Editor's Note: ESPN Insider has teamed with Blue Ribbon College Basketball Yearbook to provide a comprehensive look at all 326 Division I teams. To order the complete 2006-07 edition of Blue Ribbon College Basketball Yearbook, visit www.blueribbonyearbook.com or call 1-866-805-BALL (2255).
(Information in this team report is as of October 1.)
COACH AND PROGRAM
By the time late August rolled around, Bobby Gonzalez had put together a staff at Seton Hall, assembled a solid recruiting class, done his best to make the switch from "New York guy" to "Jersey guy" and fueled the rivalry with Rutgers and its new coach, Fred Hill.
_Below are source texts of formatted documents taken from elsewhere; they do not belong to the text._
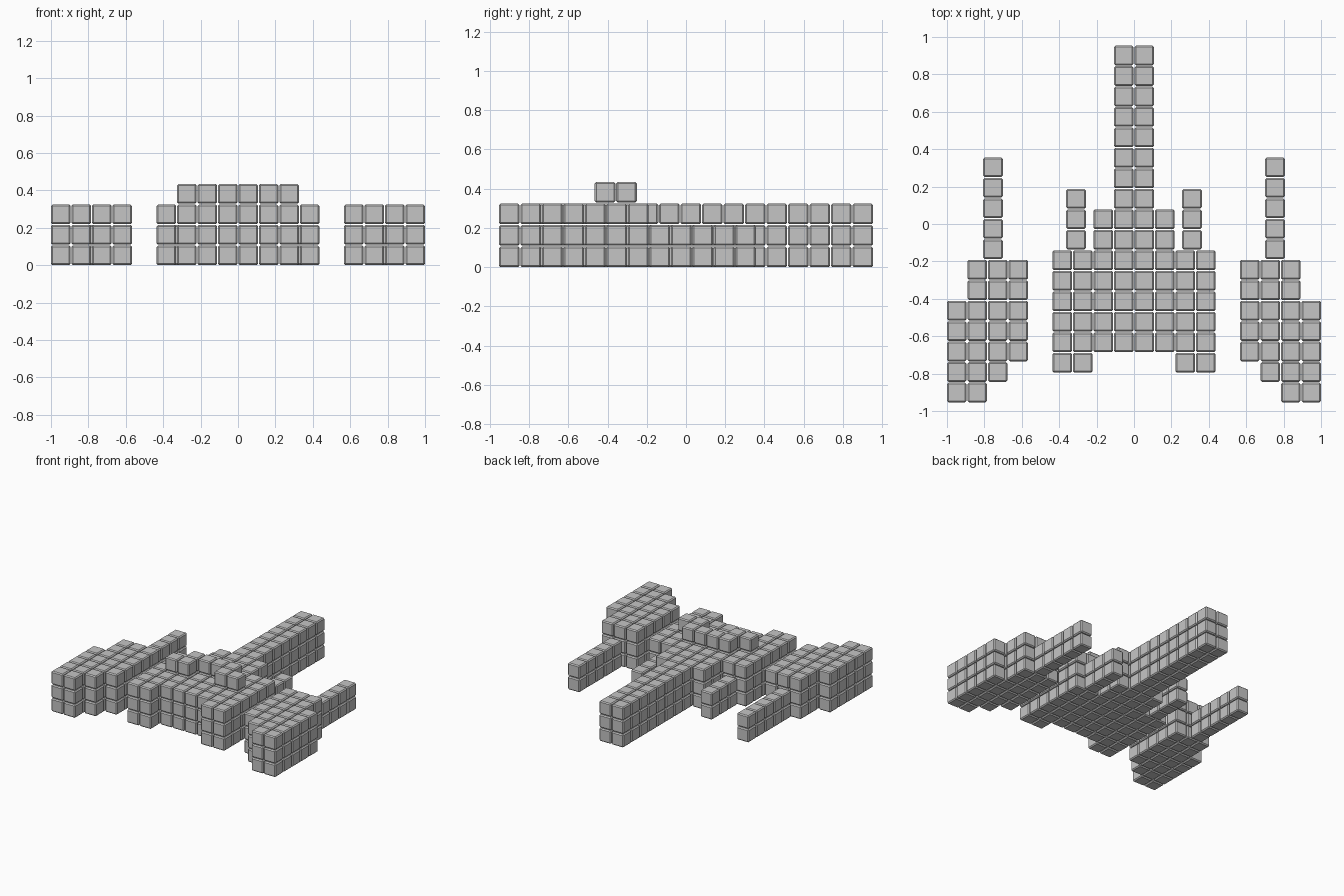
import bpy
import bmesh
from mathutils import Matrix, Vector

PITCH = 0.1095   # spacing of the block lattice
SIZE = 0.105     # edge length of one block
TAIL_Y = 0.901   # centre of the rearmost row

if "Cube" in bpy.data.objects:
    bpy.data.objects.remove(bpy.data.objects["Cube"], do_unlink=True)

grey = bpy.data.materials.new("plain grey")
grey.use_nodes = True
GREY = (0.56, 0.56, 0.56, 1)
grey.diffuse_color = GREY
grey.node_tree.nodes["Principled BSDF"].inputs["Base Color"].default_value = GREY


def row(n):
    """Centre of the n-th row, counted from the rear towards the front."""
    return TAIL_Y - n * PITCH


def col(n):
    """Centre of the n-th hull column, counted outwards from the middle."""
    return (n + 0.5) * PITCH


def blocks(name, cells, layers):
    """One object of separate bevelled blocks at (x, y) cells, stacked in layers."""
    bm = bmesh.new()
    for x, y in cells:
        for k in layers:
            centre = Vector((x, y, SIZE / 2 + k * PITCH))
            bmesh.ops.create_cube(bm, size=SIZE, matrix=Matrix.Translation(centre))
    mesh = bpy.data.meshes.new(name)
    bm.to_mesh(mesh)
    bm.free()
    mesh.materials.append(grey)
    obj = bpy.data.objects.new(name, mesh)
    bpy.context.collection.objects.link(obj)
    bevel = obj.modifiers.new("edge_bevel", 'BEVEL')
    bevel.width = 0.008
    bevel.segments = 1
    return obj


def mirrored(cells):
    return [(s * x, y) for s in (1, -1) for x, y in cells]


FULL, LOW, TOP = range(3), range(2), [3]

# Central hull with its long tail
blocks("hull", mirrored([(col(c), row(r)) for c in range(4) for r in range(10, 15)]), FULL)
blocks("tail", mirrored([(col(0), row(r)) for r in range(10)]), FULL)
blocks("tail_shoulders", mirrored([(col(1), row(r)) for r in (8, 9)]), FULL)
blocks("front_corners", mirrored([(col(c), row(15)) for c in (2, 3)]), FULL)
blocks("rear_thrusters", mirrored([(0.31, row(r)) for r in (7, 8, 9)]), LOW)

# Raised ridge on the hull, stepped forward at its ends
ridge = [(col(0), row(11)), (col(1), row(11)), (col(1), row(12)), (col(2), row(12))]
blocks("top_ridge", mirrored(ridge), TOP)

# Side pods: first and last row of each column, from the inner column outwards
POD_FRONT = -TAIL_Y
POD_OUTER = 1 - SIZE / 2
POD_ROWS = [(2, 6), (1, 6), (0, 6), (0, 4)]
pod = [(POD_OUTER - (3 - i) * PITCH, POD_FRONT + r * PITCH)
       for i, (first, last) in enumerate(POD_ROWS) for r in range(first, last + 1)]
spike = [(0.754, POD_FRONT + r * PITCH) for r in range(7, 12)]
for side, s in (("left", 1), ("right", -1)):
    blocks(side + "_pod", [(s * x, y) for x, y in pod], FULL)
    blocks(side + "_pod_spike", [(s * x, y) for x, y in spike], LOW)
Oh, yeah, Gonzalez also got married.
Welcome to the world of Big East basketball, Mrs. G. And welcome to the wild, high-speed world of Bobby Gonzalez.
"[My wife] kind of helps me reel it in a little bit," Gonzalez said with a laugh. "I'm a little crazy, and she's more calm."
An NYSE floor trader is calmer than Gonzalez, the high-speed dervish who helped make Manhattan into an NCAA Tournament team and now faces the challenge of re-establishing the Pirates as a Big East force. After taking a "mini honeymoon" to California's wine country, Gonzalez began the serious work of making Seton Hall powerful again. The good news is that last year's Hall outfit played in the NCAA Tournament. The bad news is that the two top scorers from that club are gone, and the team has just six holdovers of consequence.
That's why Gonzalez's first class had to be a good one. Even though he had a short period in which to work, he accomplished that mission. It isn't a deep crew, comprising just three players, but what he reeled in is choice. Two top 100 guards are included in the haul.
"I don't know if we could have done much better," Gonzalez said. "Everything in life is timing. We had playing time to offer, and we sold the Big East."
Gonzalez also sold himself and his success with the Jaspers. That was big. Even though the Big East is a substantial step up from the MAAC, Manhattan's home, Gonzalez had been a "hot" coach for a while. That was a key point in his pitch. If "Gonzo" could do it with fewer resources -- remember that win over Florida in the NCAA Tournament? -- he could be even better at a school with a better tradition and more at its disposal.